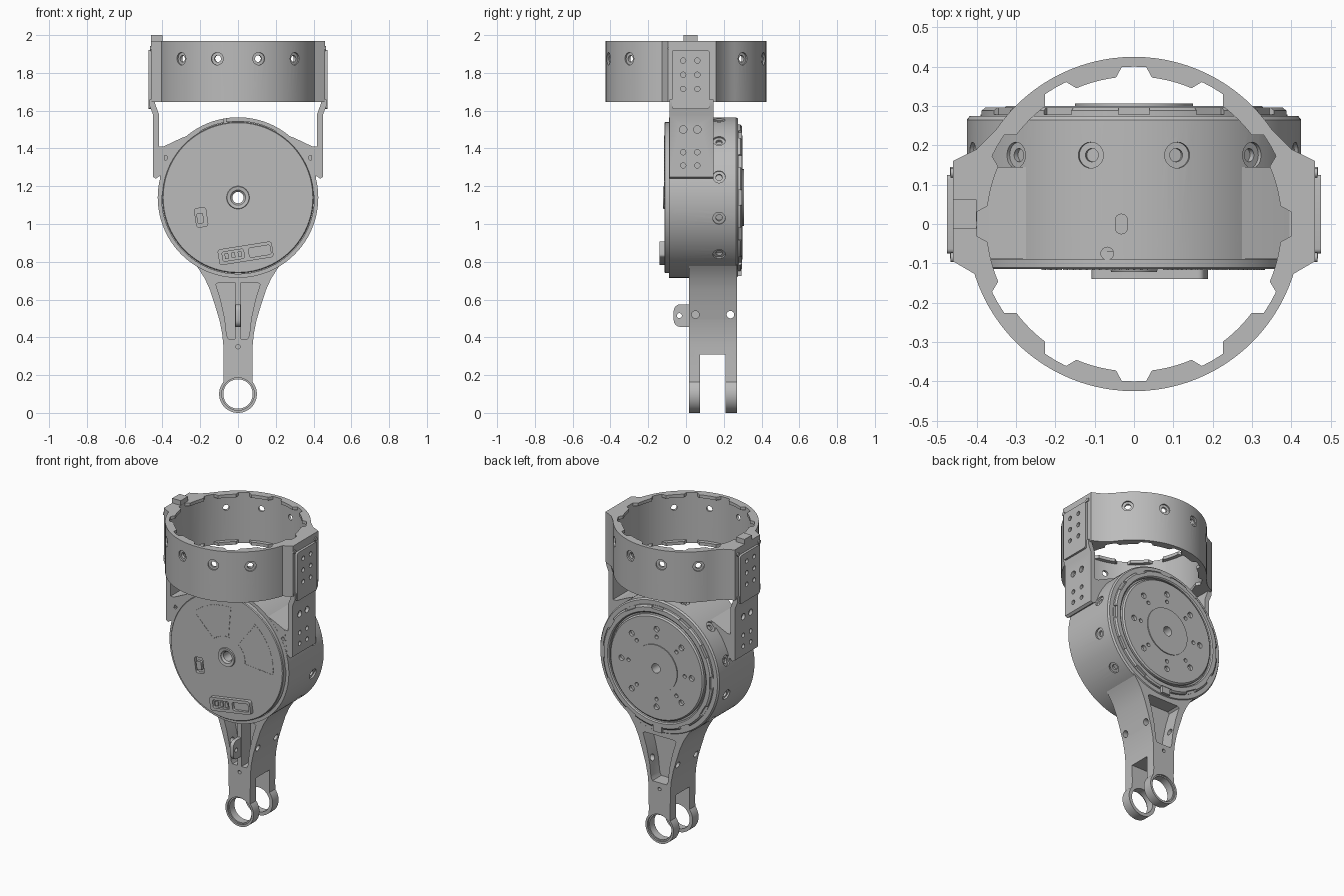
import bpy, math
from math import sin, cos, pi, radians
from mathutils import Matrix

if "Cube" in bpy.data.objects:
    bpy.data.objects.remove(bpy.data.objects["Cube"])

grey = bpy.data.materials.new("machined_grey")
grey.use_nodes = True
COLOUR = (0.5, 0.5, 0.5, 1)
grey.diffuse_color = COLOUR
grey.node_tree.nodes["Principled BSDF"].inputs["Base Color"].default_value = COLOUR

HUB = 1.14  # height of the drum axis
PLACE = {"X": lambda u, v, d: (d, u, v),
         "Y": lambda u, v, d: (u, d, v),
         "Z": lambda u, v, d: (u, v, d)}


def add_mesh(name, verts, faces):
    mesh = bpy.data.meshes.new(name)
    mesh.from_pydata(verts, [], faces)
    obj = bpy.data.objects.new(name, mesh)
    bpy.context.collection.objects.link(obj)
    mesh.materials.append(grey)
    bpy.ops.object.select_all(action="DESELECT")
    bpy.context.view_layer.objects.active = obj
    obj.select_set(True)
    bpy.ops.object.mode_set(mode="EDIT")
    bpy.ops.mesh.select_all(action="SELECT")
    bpy.ops.mesh.normals_make_consistent(inside=False)
    bpy.ops.object.mode_set(mode="OBJECT")
    return obj


def prism(name, pts, axis, a, b):
    """Extrude a 2D outline along an axis from a to b."""
    n = len(pts)
    verts = [PLACE[axis](u, v, d) for d in (a, b) for u, v in pts]
    faces = [list(range(n)), list(range(n, 2 * n))]
    faces += [(i, (i + 1) % n, n + (i + 1) % n, n + i) for i in range(n)]
    return add_mesh(name, verts, faces)


def arc(r, a0, a1, n, cu=0, cv=0):
    return [(cu + r * cos(radians(a0 + (a1 - a0) * i / n)),
             cv + r * sin(radians(a0 + (a1 - a0) * i / n))) for i in range(n + 1)]


def disc(name, r, axis, a, b, cu=0, cv=0, n=24):
    return prism(name, arc(r, 0, 360, n, cu, cv)[:-1], axis, a, b)


def rounded(cu, cv, w, h, r, tilt=0):
    pts = []
    for k, (sx, sy) in enumerate([(1, 1), (-1, 1), (-1, -1), (1, -1)]):
        pts += arc(r, 90 * k, 90 * k + 90, 4, sx * (w / 2 - r), sy * (h / 2 - r))
    c, s = cos(radians(tilt)), sin(radians(tilt))
    return [(cu + x * c - y * s, cv + x * s + y * c) for x, y in pts]


def box(name, x, y, z):
    return prism(name, [(x[0], y[0]), (x[1], y[0]), (x[1], y[1]), (x[0], y[1])], "Z", *z)


def lathe(name, profile, n=96):
    """Revolve a closed (radius, y) profile about the drum axis."""
    m = len(profile)
    verts = [(r * cos(2 * pi * i / n), y, HUB + r * sin(2 * pi * i / n))
             for i in range(n) for r, y in profile]
    faces = [(i * m + j, i * m + (j + 1) % m, (i + 1) % n * m + (j + 1) % m, (i + 1) % n * m + j)
             for i in range(n) for j in range(m)]
    return add_mesh(name, verts, faces)


def combine(obj, tools, op="DIFFERENCE"):
    for tool in tools:
        mod = obj.modifiers.new("cut", "BOOLEAN")
        mod.operation, mod.solver, mod.object = op, "EXACT", tool
        bpy.context.view_layer.objects.active = obj
        bpy.ops.object.modifier_apply(modifier=mod.name)
        bpy.data.objects.remove(tool)


def turned(obj, matrix):
    obj.data.transform(matrix)
    return obj


# drum housing with radial screw recesses
housing = lathe("drum_housing", [(.03, -.08), (.404, -.08), (.404, -.09), (.425, -.09),
                                 (.425, .265), (.417, .275), (.03, .275)])
cuts = []
for k in range(12):
    if k not in (5, 6):
        spin = Matrix.Translation((0, .175, HUB)) @ Matrix.Rotation(radians(15 + 30 * k), 4, "Y")
        cuts += [turned(disc("cut", .033, "Z", .414, .46), spin),
                 turned(disc("cut", .017, "Z", .4, .44), spin)]
cuts += [prism("cut", rounded(-.032, .0, .03, .05, .014), "Z", 1.54, 1.6),
         disc("cut", .016, "Z", 1.53, 1.6, -.068, -.075)]
combine(housing, cuts)

# front cover, its hub and its service window
cover = lathe("front_cover", [(.03, -.07), (.03, -.105), (.04, -.115), (.396, -.115),
                              (.4, -.11), (.4, -.07)])
combine(cover, [prism("cut", rounded(-.195, 1.035, .06, .1, .012, 8), "Y", -.13, -.095)])
lathe("hub_ring", [(.04, -.11), (.04, -.119), (.058, -.122), (.062, -.11)], 48)
prism("service_latch", rounded(-.2, 1.03, .035, .055, .008, 8), "Y", -.09, -.112)


# perforated sector outlines on the cover
def dash(r, a, along):
    c = (r * cos(radians(a)), HUB + r * sin(radians(a)))
    prism("sector_dash", rounded(*c, .014, .005, .002, a + along), "Y", -.112, -.117)


for a0, a1, r1 in ((85, 135, .325), (-5, 52, .33)):
    for r, count in ((.13, 8), (r1, 17)):
        for i in range(count):
            dash(r, a0 + (a1 - a0) * i / (count - 1), 90)
    for a in (a0, a1):
        for i in range(1, 10):
            dash(.13 + (r1 - .13) * i / 10, a, 0)

# connector block low on the cover
block = prism("connector_block", rounded(.04, .845, .29, .085, .015, 9), "Y", -.14, -.1)
combine(block, [prism("cut", rounded(u, v, .115, .05, .01, 9), "Y", -.16, -.122)
                for u, v in ((-.025, .835), (.115, .856))])
for i in range(3):
    prism("connector_pin", rounded(-.06 + .035 * i, .83 + .005 * i, .02, .03, .004, 9), "Y", -.12, -.132)

# back flange with notched rim
flange = lathe("back_flange", [(.345, .26), (.345, .29), (.352, .296), (.38, .296), (.39, .288), (.39, .26)])
notches = []
for k in range(12):
    spin = Matrix.Translation((0, 0, HUB)) @ Matrix.Rotation(radians(30 * k), 4, "Y")
    notches.append(turned(box("cut", (-.04, .04), (.278, .32), (.374, .45)), spin))
combine(flange, notches)
box("flange_key", (-.03, .03), (.26, .293), (.725, .79))

# output plate with radial pairs of bolt holes
rotor = lathe("output_plate", [(.03, .26), (.03, .3), (.325, .3), (.334, .292), (.334, .26)])
combine(rotor, [disc("cut", size, "Y", .28, .32, r * cos(k * pi / 4), HUB + r * sin(k * pi / 4), 16)
                for k in range(8) for r, size in ((.2, .012), (.25, .018))])
lathe("output_cap", [(.03, .28), (.03, .306), (.15, .306), (.15, .28)])

# forked arm
half = [(.26, .82), (.21, .765), (.175, .71), (.148, .65), (.122, .57), (.098, .49),
        (.084, .42), (.078, .36), (.076, .21)]
half += arc(.1, 40, -90, 20, 0, .1)
arm = prism("forked_arm", half + [(-x, z) for x, z in half[-2::-1]], "Y", .015, .27)
pocket = [(.015, .69), (.105, .69), (.117, .68), (.092, .6), (.07, .5), (.06, .41), (.05, .39), (.015, .39)]
wide = pocket[1:-1]
cuts = [prism("cut", [(s * x, z) for x, z in pocket], "Y", -.05, .105) for s in (1, -1)]
cuts += [prism("cut", wide + [(-x, z) for x, z in wide[::-1]], "Y", .18, .35),
         box("cut", (-.2, .2), (.075, .21), (-.1, .31)),
         disc("cut", .078, "Y", -.1, .4, 0, .1, 48),
         disc("cut", .086, "Y", -.1, .025, 0, .1, 48), disc("cut", .086, "Y", .26, .4, 0, .1, 48),
         disc("cut", .011, "Y", -.1, .05, 0, .35), disc("cut", .011, "Y", .24, .4, 0, .35),
         disc("cut", .02, "X", -.3, .3, .235, .52)]
cuts += [disc("cut", .02, "X", s * .03, s * .3, .05, .52) for s in (1, -1)]
combine(arm, cuts)

# cable tab on the arm web
tab = prism("cable_tab", rounded(-.005, .515, .12, .12, .035), "X", -.012, .012)
combine(tab, [disc("cut", .013, "X", -.1, .1, -.035, .515)])

# top collar with flat side pads
collar = disc("top_collar", .425, "Z", 1.645, 1.97, n=96)
pad = [(.30, .27), (.35, .24), (.40, .19), (.46, .16), (.46, -.095), (.40, -.13), (.30, -.2)]
combine(collar, [prism("pad", [(s * x, y) for x, y in pad], "Z", 1.645, 1.97) for s in (1, -1)], "UNION")
cuts = [disc("cut", .4, "Z", 1.5, 2.1, n=96)]
for k in range(12):
    a = radians(15 + 30 * k)
    if abs(cos(a)) < .9:
        spin = Matrix.Translation((0, 0, 1.875)) @ Matrix.Rotation(a, 4, "Z")
        cuts += [turned(disc("cut", .033, "X", .415, .5), spin),
                 turned(disc("cut", .018, "X", .36, .45), spin)]
combine(collar, cuts)
for k in range(12):
    c = 15 + 30 * k
    outline = arc(.405, c - 11, c + 11, 8) + arc(.375, c + 8, c - 8, 6)
    for z in (1.645, 1.95):
        prism("collar_tooth", outline, "Z", z, z + .02)
box("collar_stop", (-.46, -.4), (-.012, .062), (1.96, 2.0))

# side brackets joining the collar to the drum
strut = [(.39, 1.27), (.435, 1.24), (.45, 1.25), (.45, 1.58), (.468, 1.625), (.468, 1.66),
         (.44, 1.66), (.44, 1.64), (.418, 1.58), (.418, 1.41), (.39, 1.41)]
lug = [(.2, 1.49), (.3, 1.455), (.395, 1.41), (.412, 1.25), (.416, 1.16), (.3, 1.1)]
for s, side in ((1, "left"), (-1, "right")):
    bar = prism(side + "_strut", [(s * x, z) for x, z in strut], "Y", -.088, .145)
    combine(bar, [disc("cut", r, "X", s * .43, s * .5, y, z, 16) for y in (-.015, .06)
                  for z, r in ((1.5, .02), (1.38, .014), (1.31, .014))])
    plate = prism(side + "_mount_plate", rounded(.025, 1.765, .2, .31, .012), "X", s * .44, s * .475)
    combine(plate, [disc("cut", .014, "X", s * .455, s * .5, y, z, 16) for y in (-.015, .06)
                    for z in (1.865, 1.79, 1.715)])
    for y in (-.085, .13):
        disc(side + "_plate_screw", .012, "X", s * .45, s * .467, y, 1.93, 16)
    boss = prism(side + "_drum_lug", [(s * x, z) for x, z in lug], "Y", -.089, .145)
    combine(boss, [disc("cut", .012, "Y", -.2, -.06, s * .385, 1.35, 16)])

# smooth round walls while keeping edges crisp
bpy.ops.object.select_all(action="DESELECT")
for obj in bpy.context.collection.objects:
    if obj.type == "MESH" and obj.data.materials and obj.data.materials[0] == grey:
        obj.select_set(True)
        bpy.context.view_layer.objects.active = obj
bpy.ops.object.shade_smooth_by_angle(angle=radians(25))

Assigned task: Every line that holds the word "return" should be copied from the records.

Output below:
    return obj
    return add_mesh(name, verts, faces)
    return [(cu + r * cos(radians(a0 + (a1 - a0) * i / n)),
    return prism(name, arc(r, 0, 360, n, cu, cv)[:-1], axis, a, b)
    return [(cu + x * c - y * s, cv + x * s + y * c) for x, y in pts]
    return prism(name, [(x[0], y[0]), (x[1], y[0]), (x[1], y[1]), (x[0], y[1])], "Z", *z)
    return add_mesh(name, verts, faces)
    return obj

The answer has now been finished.